I think you'd agree, having a paragraph describing whether hitchhikers will fit in this box, and another paragraph clarifying whether the stamp image is suitable for small children, and a paragraph explaining whether or not you'll respond to questions about more info would all detract from the intended look and feel of this clue set.

That's basically why I'd like as much of this info as possible to be conveyed by icons; it allows the clues to be as cryptic or unusual as desired without depriving finders of some basic information that they might need.
Re: The Critics and Questioners
Board: Traditional Letterboxes
Reply to: #59776 by Mama Cache
Dec 31, 2006 12:01pm
Board
Quote If your name is boldfaced in their list of sent mail, they know you haven't read it.
But if you read it, your name will be in plain text, and the fact that you've read it will be as plain as the text.
No hiding that, I don't think. Sorry.


I'm sorry, but no software in the world can tell anybody whether or not I've read a message. It might be able to tell them if I've opened it, but it can't tell them I didn't just delete without reading.

-- Kirbert
Re: The Critics and Questioners
Board: Traditional Letterboxes
Reply to: #59856 by Kirbert
Dec 31, 2006 12:26pm
Board
Quote The list of little notes that must be included in the clues is getting longer and longer. While for the most part that works, the problem I have with it is when your clues deliberately don't look like letterbox clues, they look like some random web page. For example, with my "My Fishing Trip to Lake Miccosukee", when you click on "click here for clue" you're taken directly to this page:

http://www.nettally.com/palmk/LakeMiccosukeeFishingTrip.html

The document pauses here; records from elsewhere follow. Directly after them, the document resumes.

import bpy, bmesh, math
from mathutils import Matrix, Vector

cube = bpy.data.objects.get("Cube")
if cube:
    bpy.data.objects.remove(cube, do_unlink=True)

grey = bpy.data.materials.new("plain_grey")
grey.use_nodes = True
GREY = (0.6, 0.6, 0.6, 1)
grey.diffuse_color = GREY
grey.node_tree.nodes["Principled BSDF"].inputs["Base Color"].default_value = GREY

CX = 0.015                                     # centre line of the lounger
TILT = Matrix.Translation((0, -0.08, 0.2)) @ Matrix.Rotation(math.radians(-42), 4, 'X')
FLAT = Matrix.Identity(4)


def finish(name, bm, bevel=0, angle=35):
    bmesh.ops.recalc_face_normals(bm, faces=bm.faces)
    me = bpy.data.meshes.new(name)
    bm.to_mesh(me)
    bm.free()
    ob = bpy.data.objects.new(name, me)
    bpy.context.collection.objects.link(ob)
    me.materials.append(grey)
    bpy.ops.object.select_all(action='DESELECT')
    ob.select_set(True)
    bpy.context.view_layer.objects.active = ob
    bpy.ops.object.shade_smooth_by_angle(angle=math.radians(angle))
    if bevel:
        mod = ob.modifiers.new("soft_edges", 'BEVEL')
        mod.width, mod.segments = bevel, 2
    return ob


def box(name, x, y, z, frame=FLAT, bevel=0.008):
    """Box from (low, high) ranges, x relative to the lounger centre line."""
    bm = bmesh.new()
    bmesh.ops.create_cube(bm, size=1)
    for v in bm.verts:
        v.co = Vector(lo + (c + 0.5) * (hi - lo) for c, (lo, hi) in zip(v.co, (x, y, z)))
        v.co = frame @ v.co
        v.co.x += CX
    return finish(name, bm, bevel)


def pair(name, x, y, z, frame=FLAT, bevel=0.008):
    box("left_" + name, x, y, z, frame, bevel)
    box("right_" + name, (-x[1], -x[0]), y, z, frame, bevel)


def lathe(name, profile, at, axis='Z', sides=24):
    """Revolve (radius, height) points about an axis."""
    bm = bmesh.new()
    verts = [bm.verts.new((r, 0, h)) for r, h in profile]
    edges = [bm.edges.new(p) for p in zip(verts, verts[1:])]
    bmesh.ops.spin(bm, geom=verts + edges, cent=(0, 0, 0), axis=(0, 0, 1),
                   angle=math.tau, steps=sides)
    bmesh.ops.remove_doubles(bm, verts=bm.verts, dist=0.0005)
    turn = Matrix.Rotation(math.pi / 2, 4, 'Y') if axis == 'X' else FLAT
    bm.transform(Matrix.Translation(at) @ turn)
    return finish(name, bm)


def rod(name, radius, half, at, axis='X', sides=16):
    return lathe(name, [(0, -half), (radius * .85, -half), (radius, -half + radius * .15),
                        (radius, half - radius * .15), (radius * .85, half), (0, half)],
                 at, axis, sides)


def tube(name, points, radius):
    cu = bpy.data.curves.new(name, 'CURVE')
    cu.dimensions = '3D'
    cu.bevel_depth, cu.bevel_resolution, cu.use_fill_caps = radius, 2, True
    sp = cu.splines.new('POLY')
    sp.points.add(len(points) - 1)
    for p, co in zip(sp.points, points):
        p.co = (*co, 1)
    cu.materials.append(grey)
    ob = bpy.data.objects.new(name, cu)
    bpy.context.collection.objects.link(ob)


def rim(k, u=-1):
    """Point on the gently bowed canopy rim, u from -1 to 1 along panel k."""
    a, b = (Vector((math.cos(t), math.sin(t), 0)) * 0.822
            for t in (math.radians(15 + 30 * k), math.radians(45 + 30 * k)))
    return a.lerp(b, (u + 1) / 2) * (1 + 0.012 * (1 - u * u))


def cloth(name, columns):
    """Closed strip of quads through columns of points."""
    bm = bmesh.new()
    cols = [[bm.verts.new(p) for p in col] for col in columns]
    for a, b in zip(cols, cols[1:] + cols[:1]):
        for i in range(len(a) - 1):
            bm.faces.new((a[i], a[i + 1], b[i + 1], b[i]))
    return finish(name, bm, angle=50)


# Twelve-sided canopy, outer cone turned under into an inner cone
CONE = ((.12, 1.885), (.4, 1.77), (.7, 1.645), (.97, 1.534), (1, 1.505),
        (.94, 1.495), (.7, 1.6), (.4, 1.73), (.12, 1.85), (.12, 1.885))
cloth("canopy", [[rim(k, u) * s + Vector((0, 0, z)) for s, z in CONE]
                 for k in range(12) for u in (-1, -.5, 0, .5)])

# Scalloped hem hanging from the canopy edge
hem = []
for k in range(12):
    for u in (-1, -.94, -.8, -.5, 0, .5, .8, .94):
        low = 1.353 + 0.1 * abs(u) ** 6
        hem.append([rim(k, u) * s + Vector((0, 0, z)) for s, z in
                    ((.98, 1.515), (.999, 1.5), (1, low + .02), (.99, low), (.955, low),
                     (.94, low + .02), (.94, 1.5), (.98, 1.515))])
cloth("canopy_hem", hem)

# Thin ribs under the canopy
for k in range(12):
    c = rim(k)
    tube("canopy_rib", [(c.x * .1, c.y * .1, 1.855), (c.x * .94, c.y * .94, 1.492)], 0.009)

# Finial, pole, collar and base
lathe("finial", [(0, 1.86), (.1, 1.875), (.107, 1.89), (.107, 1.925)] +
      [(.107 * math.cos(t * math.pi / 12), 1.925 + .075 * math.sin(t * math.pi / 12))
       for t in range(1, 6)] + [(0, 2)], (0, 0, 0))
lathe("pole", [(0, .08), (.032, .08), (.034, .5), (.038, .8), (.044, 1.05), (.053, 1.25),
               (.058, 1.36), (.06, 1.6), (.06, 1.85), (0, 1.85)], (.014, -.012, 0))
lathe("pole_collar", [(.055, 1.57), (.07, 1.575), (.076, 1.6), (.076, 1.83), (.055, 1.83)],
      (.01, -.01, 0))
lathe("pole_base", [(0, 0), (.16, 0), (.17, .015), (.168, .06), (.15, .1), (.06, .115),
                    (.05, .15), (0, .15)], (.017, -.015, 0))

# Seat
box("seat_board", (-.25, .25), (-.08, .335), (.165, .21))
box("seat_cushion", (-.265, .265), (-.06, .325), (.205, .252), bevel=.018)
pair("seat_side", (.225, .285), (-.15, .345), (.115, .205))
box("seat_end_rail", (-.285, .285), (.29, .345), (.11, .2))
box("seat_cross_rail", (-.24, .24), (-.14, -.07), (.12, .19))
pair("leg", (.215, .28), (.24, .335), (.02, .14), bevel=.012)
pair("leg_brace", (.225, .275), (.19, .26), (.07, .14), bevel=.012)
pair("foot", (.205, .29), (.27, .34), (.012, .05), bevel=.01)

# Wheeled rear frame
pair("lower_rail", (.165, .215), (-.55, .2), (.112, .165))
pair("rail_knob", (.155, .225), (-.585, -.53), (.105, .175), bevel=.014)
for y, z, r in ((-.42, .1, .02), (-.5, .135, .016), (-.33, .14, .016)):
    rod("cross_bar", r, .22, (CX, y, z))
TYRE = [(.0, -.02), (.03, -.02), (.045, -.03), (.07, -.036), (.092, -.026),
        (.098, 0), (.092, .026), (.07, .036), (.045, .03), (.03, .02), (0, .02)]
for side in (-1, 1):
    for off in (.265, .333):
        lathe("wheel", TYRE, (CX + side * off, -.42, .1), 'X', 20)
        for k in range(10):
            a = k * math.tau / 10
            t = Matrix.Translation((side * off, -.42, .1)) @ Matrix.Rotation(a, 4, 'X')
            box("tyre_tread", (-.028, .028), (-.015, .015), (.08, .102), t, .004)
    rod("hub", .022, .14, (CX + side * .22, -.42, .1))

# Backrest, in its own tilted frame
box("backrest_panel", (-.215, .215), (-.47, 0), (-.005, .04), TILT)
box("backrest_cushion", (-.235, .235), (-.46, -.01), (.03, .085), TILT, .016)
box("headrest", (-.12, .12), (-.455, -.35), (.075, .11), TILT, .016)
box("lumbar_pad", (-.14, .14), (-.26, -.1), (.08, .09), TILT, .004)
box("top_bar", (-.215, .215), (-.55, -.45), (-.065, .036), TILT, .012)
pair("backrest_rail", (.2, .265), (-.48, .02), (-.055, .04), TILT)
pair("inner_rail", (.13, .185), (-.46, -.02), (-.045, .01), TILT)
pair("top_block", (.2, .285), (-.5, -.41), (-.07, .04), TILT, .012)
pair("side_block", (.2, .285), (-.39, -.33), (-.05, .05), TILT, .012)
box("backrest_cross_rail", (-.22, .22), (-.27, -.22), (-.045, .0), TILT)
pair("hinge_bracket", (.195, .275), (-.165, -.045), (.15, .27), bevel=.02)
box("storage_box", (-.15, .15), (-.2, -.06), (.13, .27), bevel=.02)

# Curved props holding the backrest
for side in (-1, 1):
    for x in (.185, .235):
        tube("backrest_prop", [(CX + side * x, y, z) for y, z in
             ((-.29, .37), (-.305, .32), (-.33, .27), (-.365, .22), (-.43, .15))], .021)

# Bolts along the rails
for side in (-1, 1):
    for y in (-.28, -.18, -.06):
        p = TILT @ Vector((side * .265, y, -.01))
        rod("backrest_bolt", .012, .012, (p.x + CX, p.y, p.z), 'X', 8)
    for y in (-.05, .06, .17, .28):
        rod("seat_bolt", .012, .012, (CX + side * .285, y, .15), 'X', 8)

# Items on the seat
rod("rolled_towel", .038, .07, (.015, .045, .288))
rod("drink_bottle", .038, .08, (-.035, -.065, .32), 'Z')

I think you'd agree, having a paragraph describing whether hitchhikers will fit in this box, and another paragraph clarifying whether the stamp image is suitable for small children, and a paragraph explaining whether or not you'll respond to questions about more info would all detract from the intended look and feel of this clue set.

That's basically why I'd like as much of this info as possible to be conveyed by icons; it allows the clues to be as cryptic or unusual as desired without depriving finders of some basic information that they might need.


Don't get me wrong. I'm not saying that anyone should HAVE to put anything in their clues. I only made that suggestion because it might make things easier for the planter who was having to deal with people asking for spoon-feeding on the clues. My motivation was to spare her (I think the original poster was female:-) some frustration, hoping that people would be forewarned that they would not receive an answer if they asked for a ridiculous amount (or any if the planter wishes for people to rely solely on her clues) help. This suggestion was entirely meant for the planter's benefit, not the finder's.

As far as icons are concerned, if there is a need by a particular planter to use a larger number of icons than are available on AQ, they could host their clues on their own web page with a series of icons which they themselves have created, and then just include a key as to what those icons mean. There are already some planters who link to their own web pages (Springchick comes to mind), and if you are using your own pages, you have total control of icons, content, format, everything. That would give you the benefit of using whatever icons you like, with the added convenience of having things linked to AQ and/or LbNA. The best of both worlds, for those who want to use a large number of icons with their clues.

Pied Piper